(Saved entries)
'''
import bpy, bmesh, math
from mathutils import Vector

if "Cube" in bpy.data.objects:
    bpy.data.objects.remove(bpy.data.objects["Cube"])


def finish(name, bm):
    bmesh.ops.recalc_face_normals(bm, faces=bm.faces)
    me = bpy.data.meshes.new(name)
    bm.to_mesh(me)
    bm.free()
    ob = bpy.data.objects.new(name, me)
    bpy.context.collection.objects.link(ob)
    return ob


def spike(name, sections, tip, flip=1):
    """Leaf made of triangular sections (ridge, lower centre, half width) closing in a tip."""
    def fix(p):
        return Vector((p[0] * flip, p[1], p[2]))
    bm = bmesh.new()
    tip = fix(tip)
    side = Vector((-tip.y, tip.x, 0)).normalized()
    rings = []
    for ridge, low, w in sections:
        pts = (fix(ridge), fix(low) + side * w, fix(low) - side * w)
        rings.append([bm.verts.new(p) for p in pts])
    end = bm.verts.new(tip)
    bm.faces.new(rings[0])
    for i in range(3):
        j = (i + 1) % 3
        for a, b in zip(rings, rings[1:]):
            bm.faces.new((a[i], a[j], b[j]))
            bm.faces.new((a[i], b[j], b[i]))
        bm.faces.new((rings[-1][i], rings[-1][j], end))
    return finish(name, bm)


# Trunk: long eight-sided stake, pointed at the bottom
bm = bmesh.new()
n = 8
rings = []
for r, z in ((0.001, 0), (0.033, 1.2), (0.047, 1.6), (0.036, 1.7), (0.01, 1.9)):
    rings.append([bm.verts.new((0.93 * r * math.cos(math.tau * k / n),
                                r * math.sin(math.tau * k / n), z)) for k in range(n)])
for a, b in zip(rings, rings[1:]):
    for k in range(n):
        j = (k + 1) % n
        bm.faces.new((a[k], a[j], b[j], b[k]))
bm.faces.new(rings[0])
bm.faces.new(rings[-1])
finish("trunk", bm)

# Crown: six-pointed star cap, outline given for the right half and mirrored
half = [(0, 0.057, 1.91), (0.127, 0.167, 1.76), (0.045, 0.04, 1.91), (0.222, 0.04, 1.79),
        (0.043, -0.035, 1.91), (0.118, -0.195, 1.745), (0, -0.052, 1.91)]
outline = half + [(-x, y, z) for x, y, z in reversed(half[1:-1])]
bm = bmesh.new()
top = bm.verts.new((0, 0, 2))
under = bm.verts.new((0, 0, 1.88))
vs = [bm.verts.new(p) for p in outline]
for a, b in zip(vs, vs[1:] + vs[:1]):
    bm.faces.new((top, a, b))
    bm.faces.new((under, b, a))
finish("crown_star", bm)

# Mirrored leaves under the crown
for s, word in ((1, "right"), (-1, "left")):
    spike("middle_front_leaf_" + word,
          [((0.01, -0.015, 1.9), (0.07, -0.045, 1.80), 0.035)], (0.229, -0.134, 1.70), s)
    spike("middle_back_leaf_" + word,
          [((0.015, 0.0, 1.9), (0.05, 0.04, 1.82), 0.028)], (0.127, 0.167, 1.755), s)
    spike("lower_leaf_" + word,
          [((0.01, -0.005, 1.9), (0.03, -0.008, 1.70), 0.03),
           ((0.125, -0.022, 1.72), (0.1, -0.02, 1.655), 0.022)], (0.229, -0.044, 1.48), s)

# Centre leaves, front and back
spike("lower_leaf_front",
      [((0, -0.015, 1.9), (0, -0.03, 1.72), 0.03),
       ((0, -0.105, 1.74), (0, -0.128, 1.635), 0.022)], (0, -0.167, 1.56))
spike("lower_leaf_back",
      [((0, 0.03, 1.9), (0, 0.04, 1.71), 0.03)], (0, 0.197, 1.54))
'''
TASK PROMPT:
Write out each entry once more, exactly as it was given.

TASK RESULT:
import bpy, bmesh, math
from mathutils import Vector

if "Cube" in bpy.data.objects:
    bpy.data.objects.remove(bpy.data.objects["Cube"])


def finish(name, bm):
    bmesh.ops.recalc_face_normals(bm, faces=bm.faces)
    me = bpy.data.meshes.new(name)
    bm.to_mesh(me)
    bm.free()
    ob = bpy.data.objects.new(name, me)
    bpy.context.collection.objects.link(ob)
    return ob


def spike(name, sections, tip, flip=1):
    """Leaf made of triangular sections (ridge, lower centre, half width) closing in a tip."""
    def fix(p):
        return Vector((p[0] * flip, p[1], p[2]))
    bm = bmesh.new()
    tip = fix(tip)
    side = Vector((-tip.y, tip.x, 0)).normalized()
    rings = []
    for ridge, low, w in sections:
        pts = (fix(ridge), fix(low) + side * w, fix(low) - side * w)
        rings.append([bm.verts.new(p) for p in pts])
    end = bm.verts.new(tip)
    bm.faces.new(rings[0])
    for i in range(3):
        j = (i + 1) % 3
        for a, b in zip(rings, rings[1:]):
            bm.faces.new((a[i], a[j], b[j]))
            bm.faces.new((a[i], b[j], b[i]))
        bm.faces.new((rings[-1][i], rings[-1][j], end))
    return finish(name, bm)


# Trunk: long eight-sided stake, pointed at the bottom
bm = bmesh.new()
n = 8
rings = []
for r, z in ((0.001, 0), (0.033, 1.2), (0.047, 1.6), (0.036, 1.7), (0.01, 1.9)):
    rings.append([bm.verts.new((0.93 * r * math.cos(math.tau * k / n),
                                r * math.sin(math.tau * k / n), z)) for k in range(n)])
for a, b in zip(rings, rings[1:]):
    for k in range(n):
        j = (k + 1) % n
        bm.faces.new((a[k], a[j], b[j], b[k]))
bm.faces.new(rings[0])
bm.faces.new(rings[-1])
finish("trunk", bm)

# Crown: six-pointed star cap, outline given for the right half and mirrored
half = [(0, 0.057, 1.91), (0.127, 0.167, 1.76), (0.045, 0.04, 1.91), (0.222, 0.04, 1.79),
        (0.043, -0.035, 1.91), (0.118, -0.195, 1.745), (0, -0.052, 1.91)]
outline = half + [(-x, y, z) for x, y, z in reversed(half[1:-1])]
bm = bmesh.new()
top = bm.verts.new((0, 0, 2))
under = bm.verts.new((0, 0, 1.88))
vs = [bm.verts.new(p) for p in outline]
for a, b in zip(vs, vs[1:] + vs[:1]):
    bm.faces.new((top, a, b))
    bm.faces.new((under, b, a))
finish("crown_star", bm)

# Mirrored leaves under the crown
for s, word in ((1, "right"), (-1, "left")):
    spike("middle_front_leaf_" + word,
          [((0.01, -0.015, 1.9), (0.07, -0.045, 1.80), 0.035)], (0.229, -0.134, 1.70), s)
    spike("middle_back_leaf_" + word,
          [((0.015, 0.0, 1.9), (0.05, 0.04, 1.82), 0.028)], (0.127, 0.167, 1.755), s)
    spike("lower_leaf_" + word,
          [((0.01, -0.005, 1.9), (0.03, -0.008, 1.70), 0.03),
           ((0.125, -0.022, 1.72), (0.1, -0.02, 1.655), 0.022)], (0.229, -0.044, 1.48), s)

# Centre leaves, front and back
spike("lower_leaf_front",
      [((0, -0.015, 1.9), (0, -0.03, 1.72), 0.03),
       ((0, -0.105, 1.74), (0, -0.128, 1.635), 0.022)], (0, -0.167, 1.56))
spike("lower_leaf_back",
      [((0, 0.03, 1.9), (0, 0.04, 1.71), 0.03)], (0, 0.197, 1.54))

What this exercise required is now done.